There’s no clear evidence of a chair being thrown, but the post-adjournment attitude was tense with Sanders delegates screaming obscenities and pushing back barriers between the crowd and the main stage.
Sanders campaign manager Jeff Weaver said Nevada Democratic Party leaders "hijacked the process on the floor" of the state convention "ignoring the regular procedure and ramming through what they wanted to do."
Caucuses and delegate math can be incredibly confusing, and the arcane party structures don’t reflect how most people assume presidential selection works.
But the howls of unfairness and corruption by the Sanders campaign during Nevada’s state Democratic Convention can’t change the simple fact that Clinton’s supporters simply turned out in larger numbers and helped her solidify her delegate lead in Nevada.
There’s no clear evidence the state party "hijacked" the process or ignored "regular procedure."
We rate this claim False.
It would have been bad enough that Sanders supporters acted this way - but the Sanders campaign itself, lead by Sanders and his bitchy, shade-throwing response to the incidents - stoked the belief that misconduct had justified the outrage and screaming at Democratic women.
Bernie Sanders is a demagogue who will stop at nothing to get attention even if he can't win the nomination. He and his goon squad are shameless, reckless liars who encouraged the targeting of people in a political party that Sanders claims to be a member of and women were the targets of misogynist insults and death threats. And this was based on a calculated tactic by Sanders to drum up false outrage.
He would not be as bad as Donald Trump as president - almost nobody could - but he is a horrible person and would make a horrible president.
Meanwhile it looks as though there may be some repercussions for the goon squad.
And speaking of Bernie Sanders horrible character, a very interesting piece from back in October about Sanders from someone who knew him back in the day:
"Considering that the Free Press' editorial positions were very liberal, reflecting the nature of a very liberal Vermont community, one might think that meetings with Sanders were cordial, even celebratory.
They weren't. Sanders was always full of himself: pious, self-righteous and utterly humorless.
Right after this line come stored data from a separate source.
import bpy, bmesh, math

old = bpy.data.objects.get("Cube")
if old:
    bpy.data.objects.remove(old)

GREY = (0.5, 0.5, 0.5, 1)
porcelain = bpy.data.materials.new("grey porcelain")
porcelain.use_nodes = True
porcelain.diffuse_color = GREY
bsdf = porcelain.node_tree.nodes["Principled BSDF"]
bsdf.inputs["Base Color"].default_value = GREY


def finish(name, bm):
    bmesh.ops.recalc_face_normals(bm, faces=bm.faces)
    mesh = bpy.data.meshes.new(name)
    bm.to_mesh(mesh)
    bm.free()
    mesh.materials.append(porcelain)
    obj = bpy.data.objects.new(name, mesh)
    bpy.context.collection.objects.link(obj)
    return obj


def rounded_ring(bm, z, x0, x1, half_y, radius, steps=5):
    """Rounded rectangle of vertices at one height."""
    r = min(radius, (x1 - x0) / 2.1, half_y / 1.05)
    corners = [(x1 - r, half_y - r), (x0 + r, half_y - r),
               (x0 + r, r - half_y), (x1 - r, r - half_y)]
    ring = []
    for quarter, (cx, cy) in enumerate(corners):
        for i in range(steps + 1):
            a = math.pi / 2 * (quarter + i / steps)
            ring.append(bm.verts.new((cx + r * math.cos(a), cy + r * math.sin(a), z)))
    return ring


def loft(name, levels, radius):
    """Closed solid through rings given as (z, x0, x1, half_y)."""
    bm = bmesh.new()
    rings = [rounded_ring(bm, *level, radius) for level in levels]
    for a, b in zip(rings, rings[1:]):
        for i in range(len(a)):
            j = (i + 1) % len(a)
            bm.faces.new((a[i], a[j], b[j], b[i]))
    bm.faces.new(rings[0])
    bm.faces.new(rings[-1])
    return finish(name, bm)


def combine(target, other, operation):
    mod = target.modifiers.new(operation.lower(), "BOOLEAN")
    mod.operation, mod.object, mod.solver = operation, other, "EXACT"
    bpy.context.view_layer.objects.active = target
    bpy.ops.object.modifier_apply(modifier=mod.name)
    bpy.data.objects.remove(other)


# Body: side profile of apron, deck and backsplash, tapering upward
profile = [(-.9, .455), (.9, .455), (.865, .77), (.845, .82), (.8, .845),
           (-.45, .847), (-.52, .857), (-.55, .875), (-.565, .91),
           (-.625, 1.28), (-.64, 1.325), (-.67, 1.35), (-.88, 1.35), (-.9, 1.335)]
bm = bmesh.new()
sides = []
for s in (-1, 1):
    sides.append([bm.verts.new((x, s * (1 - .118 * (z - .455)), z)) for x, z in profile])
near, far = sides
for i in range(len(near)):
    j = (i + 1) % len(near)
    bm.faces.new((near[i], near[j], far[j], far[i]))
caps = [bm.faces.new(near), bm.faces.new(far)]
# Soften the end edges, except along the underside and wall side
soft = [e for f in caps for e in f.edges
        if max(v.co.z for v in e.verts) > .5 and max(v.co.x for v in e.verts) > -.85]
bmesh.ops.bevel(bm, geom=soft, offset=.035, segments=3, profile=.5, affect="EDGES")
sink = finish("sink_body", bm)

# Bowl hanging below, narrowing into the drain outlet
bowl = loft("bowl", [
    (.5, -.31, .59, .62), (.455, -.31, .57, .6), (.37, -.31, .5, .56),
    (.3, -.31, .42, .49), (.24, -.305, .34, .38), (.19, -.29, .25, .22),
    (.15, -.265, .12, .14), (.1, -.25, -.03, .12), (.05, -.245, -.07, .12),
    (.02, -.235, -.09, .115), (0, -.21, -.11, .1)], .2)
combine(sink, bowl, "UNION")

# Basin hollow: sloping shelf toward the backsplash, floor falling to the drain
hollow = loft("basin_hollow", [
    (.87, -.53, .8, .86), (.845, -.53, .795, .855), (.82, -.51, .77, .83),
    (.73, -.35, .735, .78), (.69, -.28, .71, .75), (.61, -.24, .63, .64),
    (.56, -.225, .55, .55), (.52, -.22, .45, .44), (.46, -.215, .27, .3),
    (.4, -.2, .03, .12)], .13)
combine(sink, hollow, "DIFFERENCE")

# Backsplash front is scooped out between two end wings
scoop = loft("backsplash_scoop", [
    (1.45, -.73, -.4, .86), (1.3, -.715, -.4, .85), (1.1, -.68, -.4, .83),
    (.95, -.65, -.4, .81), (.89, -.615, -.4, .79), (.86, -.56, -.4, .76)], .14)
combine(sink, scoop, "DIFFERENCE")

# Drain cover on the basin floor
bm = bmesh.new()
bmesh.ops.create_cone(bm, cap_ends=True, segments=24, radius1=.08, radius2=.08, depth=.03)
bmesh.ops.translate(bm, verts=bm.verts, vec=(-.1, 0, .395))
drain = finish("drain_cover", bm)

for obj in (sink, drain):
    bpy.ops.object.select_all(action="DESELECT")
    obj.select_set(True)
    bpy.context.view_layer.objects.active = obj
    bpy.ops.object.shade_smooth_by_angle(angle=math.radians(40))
Burdened by the cross of his socialist crusade, he was a scold whose counter-culture moralizing appealed to the state's liberal sensibilities as well as its conservatives, who embraced his gun ownership stance, his defense of individual rights, an antipathy toward big corporations and, generally speaking, his stick-it-to-them approach to politics.
My most memorable encounter with Sanders was during an editorial board session during a period when the Vermont Progressive Party was reconstituting itself to challenge for more seats on the Burlington City Council.
Sanders had been mayor of Burlington from 1981 until 1989, institutionalizing progressive government in the city and other Vermont enclaves. Although he has been in Washington since his election to the House of Representatives in 1991, he remained the titular head of the movement, yet refused to endorse a progressive slate seeking City Council seats or the new leadership orchestrating the campaigns.
After discussing his favorite issues — corporations, government reform, health care and the like, I asked about his unwillingness to endorse his fellow progressives. He said it wasn't his role. I suggested voters might expect him to weigh in. He disagreed, clearly annoyed at the persistent questioning. Finally I suggested that he had a larger moral responsibility to the progressive movement.
At which point he jumped out of his seat, told me to go f*** myself and stormed out of the edit board meeting. OK, maybe my persistence bordered on hectoring. But I felt he ought to provide an honest answer. My suspicion was that he resented others for assuming his mantle of progressive leadership and wouldn't acknowledge them."